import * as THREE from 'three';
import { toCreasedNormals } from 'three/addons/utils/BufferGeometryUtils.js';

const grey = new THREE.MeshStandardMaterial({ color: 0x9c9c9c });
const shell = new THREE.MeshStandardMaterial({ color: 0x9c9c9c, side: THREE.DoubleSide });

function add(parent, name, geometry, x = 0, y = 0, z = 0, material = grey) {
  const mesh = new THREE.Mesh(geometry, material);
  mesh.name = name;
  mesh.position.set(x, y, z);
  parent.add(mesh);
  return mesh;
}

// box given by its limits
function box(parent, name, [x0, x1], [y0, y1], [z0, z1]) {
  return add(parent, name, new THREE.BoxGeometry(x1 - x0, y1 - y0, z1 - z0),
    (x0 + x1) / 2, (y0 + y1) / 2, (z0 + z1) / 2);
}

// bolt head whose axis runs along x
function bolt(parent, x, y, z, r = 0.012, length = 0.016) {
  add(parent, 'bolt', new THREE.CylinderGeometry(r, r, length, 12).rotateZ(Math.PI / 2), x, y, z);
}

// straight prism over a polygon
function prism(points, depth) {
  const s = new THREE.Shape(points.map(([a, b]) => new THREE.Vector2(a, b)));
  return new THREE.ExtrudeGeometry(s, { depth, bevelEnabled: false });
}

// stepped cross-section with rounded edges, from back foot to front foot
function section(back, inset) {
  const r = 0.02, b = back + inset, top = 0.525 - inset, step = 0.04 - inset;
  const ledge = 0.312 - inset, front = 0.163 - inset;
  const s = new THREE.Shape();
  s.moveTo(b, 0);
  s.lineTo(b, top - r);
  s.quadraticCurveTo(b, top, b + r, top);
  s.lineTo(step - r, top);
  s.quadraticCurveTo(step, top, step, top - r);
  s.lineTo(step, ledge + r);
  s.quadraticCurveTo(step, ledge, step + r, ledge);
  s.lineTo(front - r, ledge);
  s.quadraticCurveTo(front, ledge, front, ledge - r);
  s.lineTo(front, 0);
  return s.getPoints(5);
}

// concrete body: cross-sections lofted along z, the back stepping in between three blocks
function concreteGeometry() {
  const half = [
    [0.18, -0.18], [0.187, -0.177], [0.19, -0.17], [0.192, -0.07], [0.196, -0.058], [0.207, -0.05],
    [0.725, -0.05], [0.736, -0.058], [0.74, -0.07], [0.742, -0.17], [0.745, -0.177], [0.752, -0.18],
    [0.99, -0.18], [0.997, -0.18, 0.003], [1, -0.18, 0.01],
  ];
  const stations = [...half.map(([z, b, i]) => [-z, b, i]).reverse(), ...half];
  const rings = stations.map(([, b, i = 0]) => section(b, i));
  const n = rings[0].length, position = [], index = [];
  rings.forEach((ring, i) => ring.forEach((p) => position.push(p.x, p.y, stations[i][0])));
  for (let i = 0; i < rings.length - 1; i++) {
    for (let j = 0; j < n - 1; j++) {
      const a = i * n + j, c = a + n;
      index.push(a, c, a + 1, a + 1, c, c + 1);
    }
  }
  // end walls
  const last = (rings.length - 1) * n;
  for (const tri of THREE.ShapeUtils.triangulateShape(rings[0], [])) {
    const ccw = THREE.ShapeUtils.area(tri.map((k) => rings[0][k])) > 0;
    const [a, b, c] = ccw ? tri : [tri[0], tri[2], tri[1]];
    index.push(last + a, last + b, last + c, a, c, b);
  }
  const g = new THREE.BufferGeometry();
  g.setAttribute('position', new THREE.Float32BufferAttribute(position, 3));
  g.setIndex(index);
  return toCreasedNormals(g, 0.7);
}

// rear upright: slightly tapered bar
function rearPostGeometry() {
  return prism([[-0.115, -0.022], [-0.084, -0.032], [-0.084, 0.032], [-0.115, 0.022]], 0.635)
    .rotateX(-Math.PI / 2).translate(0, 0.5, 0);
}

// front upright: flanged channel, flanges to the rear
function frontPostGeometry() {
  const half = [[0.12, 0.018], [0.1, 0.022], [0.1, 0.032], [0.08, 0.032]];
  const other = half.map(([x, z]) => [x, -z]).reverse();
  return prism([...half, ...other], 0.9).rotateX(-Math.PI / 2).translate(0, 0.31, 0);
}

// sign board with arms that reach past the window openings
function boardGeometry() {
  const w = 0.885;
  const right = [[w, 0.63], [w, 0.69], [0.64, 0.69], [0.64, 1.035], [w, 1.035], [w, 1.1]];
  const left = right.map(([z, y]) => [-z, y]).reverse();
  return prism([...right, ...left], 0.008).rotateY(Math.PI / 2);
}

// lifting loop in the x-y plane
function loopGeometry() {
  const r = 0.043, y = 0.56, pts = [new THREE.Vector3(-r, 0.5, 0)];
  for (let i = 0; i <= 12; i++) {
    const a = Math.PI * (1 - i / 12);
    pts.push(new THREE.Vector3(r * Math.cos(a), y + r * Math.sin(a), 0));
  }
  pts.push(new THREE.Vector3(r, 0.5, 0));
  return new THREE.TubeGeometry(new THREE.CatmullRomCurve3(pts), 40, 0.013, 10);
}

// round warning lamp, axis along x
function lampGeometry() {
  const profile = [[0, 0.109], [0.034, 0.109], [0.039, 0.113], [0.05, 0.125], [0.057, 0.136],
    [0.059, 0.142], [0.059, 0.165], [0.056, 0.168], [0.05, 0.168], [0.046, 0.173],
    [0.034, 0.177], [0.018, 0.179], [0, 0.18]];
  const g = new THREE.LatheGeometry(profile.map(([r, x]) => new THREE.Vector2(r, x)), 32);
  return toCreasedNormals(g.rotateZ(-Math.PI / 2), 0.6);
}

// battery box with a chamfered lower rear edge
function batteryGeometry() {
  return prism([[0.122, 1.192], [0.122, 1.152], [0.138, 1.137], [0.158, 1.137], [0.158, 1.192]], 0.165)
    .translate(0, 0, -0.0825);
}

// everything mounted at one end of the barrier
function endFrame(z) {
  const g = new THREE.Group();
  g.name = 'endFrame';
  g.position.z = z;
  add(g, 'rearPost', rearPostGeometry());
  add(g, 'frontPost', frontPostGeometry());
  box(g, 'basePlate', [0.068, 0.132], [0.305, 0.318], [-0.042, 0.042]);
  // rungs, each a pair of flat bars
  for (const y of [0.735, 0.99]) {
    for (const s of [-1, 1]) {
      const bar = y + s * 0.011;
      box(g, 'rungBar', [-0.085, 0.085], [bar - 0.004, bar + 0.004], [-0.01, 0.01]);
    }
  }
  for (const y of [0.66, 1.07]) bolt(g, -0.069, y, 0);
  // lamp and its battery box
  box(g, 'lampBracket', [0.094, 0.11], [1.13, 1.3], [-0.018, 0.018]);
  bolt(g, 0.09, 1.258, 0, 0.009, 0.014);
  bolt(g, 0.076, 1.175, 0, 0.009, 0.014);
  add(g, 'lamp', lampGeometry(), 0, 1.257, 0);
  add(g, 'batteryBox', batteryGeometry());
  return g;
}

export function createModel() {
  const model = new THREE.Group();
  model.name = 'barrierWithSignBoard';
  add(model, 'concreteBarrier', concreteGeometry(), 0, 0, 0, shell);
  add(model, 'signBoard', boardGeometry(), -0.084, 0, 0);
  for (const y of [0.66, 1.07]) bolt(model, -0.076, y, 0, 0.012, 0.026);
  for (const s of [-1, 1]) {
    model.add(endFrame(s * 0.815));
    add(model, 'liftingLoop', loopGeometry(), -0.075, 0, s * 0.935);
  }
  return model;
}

## TASK
Every line of the material needs to be returned exactly.

## OUTPUT FOR THIS TASK
import * as THREE from 'three';
import { toCreasedNormals } from 'three/addons/utils/BufferGeometryUtils.js';

const grey = new THREE.MeshStandardMaterial({ color: 0x9c9c9c });
const shell = new THREE.MeshStandardMaterial({ color: 0x9c9c9c, side: THREE.DoubleSide });

function add(parent, name, geometry, x = 0, y = 0, z = 0, material = grey) {
  const mesh = new THREE.Mesh(geometry, material);
  mesh.name = name;
  mesh.position.set(x, y, z);
  parent.add(mesh);
  return mesh;
}

// box given by its limits
function box(parent, name, [x0, x1], [y0, y1], [z0, z1]) {
  return add(parent, name, new THREE.BoxGeometry(x1 - x0, y1 - y0, z1 - z0),
    (x0 + x1) / 2, (y0 + y1) / 2, (z0 + z1) / 2);
}

// bolt head whose axis runs along x
function bolt(parent, x, y, z, r = 0.012, length = 0.016) {
  add(parent, 'bolt', new THREE.CylinderGeometry(r, r, length, 12).rotateZ(Math.PI / 2), x, y, z);
}

// straight prism over a polygon
function prism(points, depth) {
  const s = new THREE.Shape(points.map(([a, b]) => new THREE.Vector2(a, b)));
  return new THREE.ExtrudeGeometry(s, { depth, bevelEnabled: false });
}

// stepped cross-section with rounded edges, from back foot to front foot
function section(back, inset) {
  const r = 0.02, b = back + inset, top = 0.525 - inset, step = 0.04 - inset;
  const ledge = 0.312 - inset, front = 0.163 - inset;
  const s = new THREE.Shape();
  s.moveTo(b, 0);
  s.lineTo(b, top - r);
  s.quadraticCurveTo(b, top, b + r, top);
  s.lineTo(step - r, top);
  s.quadraticCurveTo(step, top, step, top - r);
  s.lineTo(step, ledge + r);
  s.quadraticCurveTo(step, ledge, step + r, ledge);
  s.lineTo(front - r, ledge);
  s.quadraticCurveTo(front, ledge, front, ledge - r);
  s.lineTo(front, 0);
  return s.getPoints(5);
}

// concrete body: cross-sections lofted along z, the back stepping in between three blocks
function concreteGeometry() {
  const half = [
    [0.18, -0.18], [0.187, -0.177], [0.19, -0.17], [0.192, -0.07], [0.196, -0.058], [0.207, -0.05],
    [0.725, -0.05], [0.736, -0.058], [0.74, -0.07], [0.742, -0.17], [0.745, -0.177], [0.752, -0.18],
    [0.99, -0.18], [0.997, -0.18, 0.003], [1, -0.18, 0.01],
  ];
  const stations = [...half.map(([z, b, i]) => [-z, b, i]).reverse(), ...half];
  const rings = stations.map(([, b, i = 0]) => section(b, i));
  const n = rings[0].length, position = [], index = [];
  rings.forEach((ring, i) => ring.forEach((p) => position.push(p.x, p.y, stations[i][0])));
  for (let i = 0; i < rings.length - 1; i++) {
    for (let j = 0; j < n - 1; j++) {
      const a = i * n + j, c = a + n;
      index.push(a, c, a + 1, a + 1, c, c + 1);
    }
  }
  // end walls
  const last = (rings.length - 1) * n;
  for (const tri of THREE.ShapeUtils.triangulateShape(rings[0], [])) {
    const ccw = THREE.ShapeUtils.area(tri.map((k) => rings[0][k])) > 0;
    const [a, b, c] = ccw ? tri : [tri[0], tri[2], tri[1]];
    index.push(last + a, last + b, last + c, a, c, b);
  }
  const g = new THREE.BufferGeometry();
  g.setAttribute('position', new THREE.Float32BufferAttribute(position, 3));
  g.setIndex(index);
  return toCreasedNormals(g, 0.7);
}

// rear upright: slightly tapered bar
function rearPostGeometry() {
  return prism([[-0.115, -0.022], [-0.084, -0.032], [-0.084, 0.032], [-0.115, 0.022]], 0.635)
    .rotateX(-Math.PI / 2).translate(0, 0.5, 0);
}

// front upright: flanged channel, flanges to the rear
function frontPostGeometry() {
  const half = [[0.12, 0.018], [0.1, 0.022], [0.1, 0.032], [0.08, 0.032]];
  const other = half.map(([x, z]) => [x, -z]).reverse();
  return prism([...half, ...other], 0.9).rotateX(-Math.PI / 2).translate(0, 0.31, 0);
}

// sign board with arms that reach past the window openings
function boardGeometry() {
  const w = 0.885;
  const right = [[w, 0.63], [w, 0.69], [0.64, 0.69], [0.64, 1.035], [w, 1.035], [w, 1.1]];
  const left = right.map(([z, y]) => [-z, y]).reverse();
  return prism([...right, ...left], 0.008).rotateY(Math.PI / 2);
}

// lifting loop in the x-y plane
function loopGeometry() {
  const r = 0.043, y = 0.56, pts = [new THREE.Vector3(-r, 0.5, 0)];
  for (let i = 0; i <= 12; i++) {
    const a = Math.PI * (1 - i / 12);
    pts.push(new THREE.Vector3(r * Math.cos(a), y + r * Math.sin(a), 0));
  }
  pts.push(new THREE.Vector3(r, 0.5, 0));
  return new THREE.TubeGeometry(new THREE.CatmullRomCurve3(pts), 40, 0.013, 10);
}

// round warning lamp, axis along x
function lampGeometry() {
  const profile = [[0, 0.109], [0.034, 0.109], [0.039, 0.113], [0.05, 0.125], [0.057, 0.136],
    [0.059, 0.142], [0.059, 0.165], [0.056, 0.168], [0.05, 0.168], [0.046, 0.173],
    [0.034, 0.177], [0.018, 0.179], [0, 0.18]];
  const g = new THREE.LatheGeometry(profile.map(([r, x]) => new THREE.Vector2(r, x)), 32);
  return toCreasedNormals(g.rotateZ(-Math.PI / 2), 0.6);
}

// battery box with a chamfered lower rear edge
function batteryGeometry() {
  return prism([[0.122, 1.192], [0.122, 1.152], [0.138, 1.137], [0.158, 1.137], [0.158, 1.192]], 0.165)
    .translate(0, 0, -0.0825);
}

// everything mounted at one end of the barrier
function endFrame(z) {
  const g = new THREE.Group();
  g.name = 'endFrame';
  g.position.z = z;
  add(g, 'rearPost', rearPostGeometry());
  add(g, 'frontPost', frontPostGeometry());
  box(g, 'basePlate', [0.068, 0.132], [0.305, 0.318], [-0.042, 0.042]);
  // rungs, each a pair of flat bars
  for (const y of [0.735, 0.99]) {
    for (const s of [-1, 1]) {
      const bar = y + s * 0.011;
      box(g, 'rungBar', [-0.085, 0.085], [bar - 0.004, bar + 0.004], [-0.01, 0.01]);
    }
  }
  for (const y of [0.66, 1.07]) bolt(g, -0.069, y, 0);
  // lamp and its battery box
  box(g, 'lampBracket', [0.094, 0.11], [1.13, 1.3], [-0.018, 0.018]);
  bolt(g, 0.09, 1.258, 0, 0.009, 0.014);
  bolt(g, 0.076, 1.175, 0, 0.009, 0.014);
  add(g, 'lamp', lampGeometry(), 0, 1.257, 0);
  add(g, 'batteryBox', batteryGeometry());
  return g;
}

export function createModel() {
  const model = new THREE.Group();
  model.name = 'barrierWithSignBoard';
  add(model, 'concreteBarrier', concreteGeometry(), 0, 0, 0, shell);
  add(model, 'signBoard', boardGeometry(), -0.084, 0, 0);
  for (const y of [0.66, 1.07]) bolt(model, -0.076, y, 0, 0.012, 0.026);
  for (const s of [-1, 1]) {
    model.add(endFrame(s * 0.815));
    add(model, 'liftingLoop', loopGeometry(), -0.075, 0, s * 0.935);
  }
  return model;
}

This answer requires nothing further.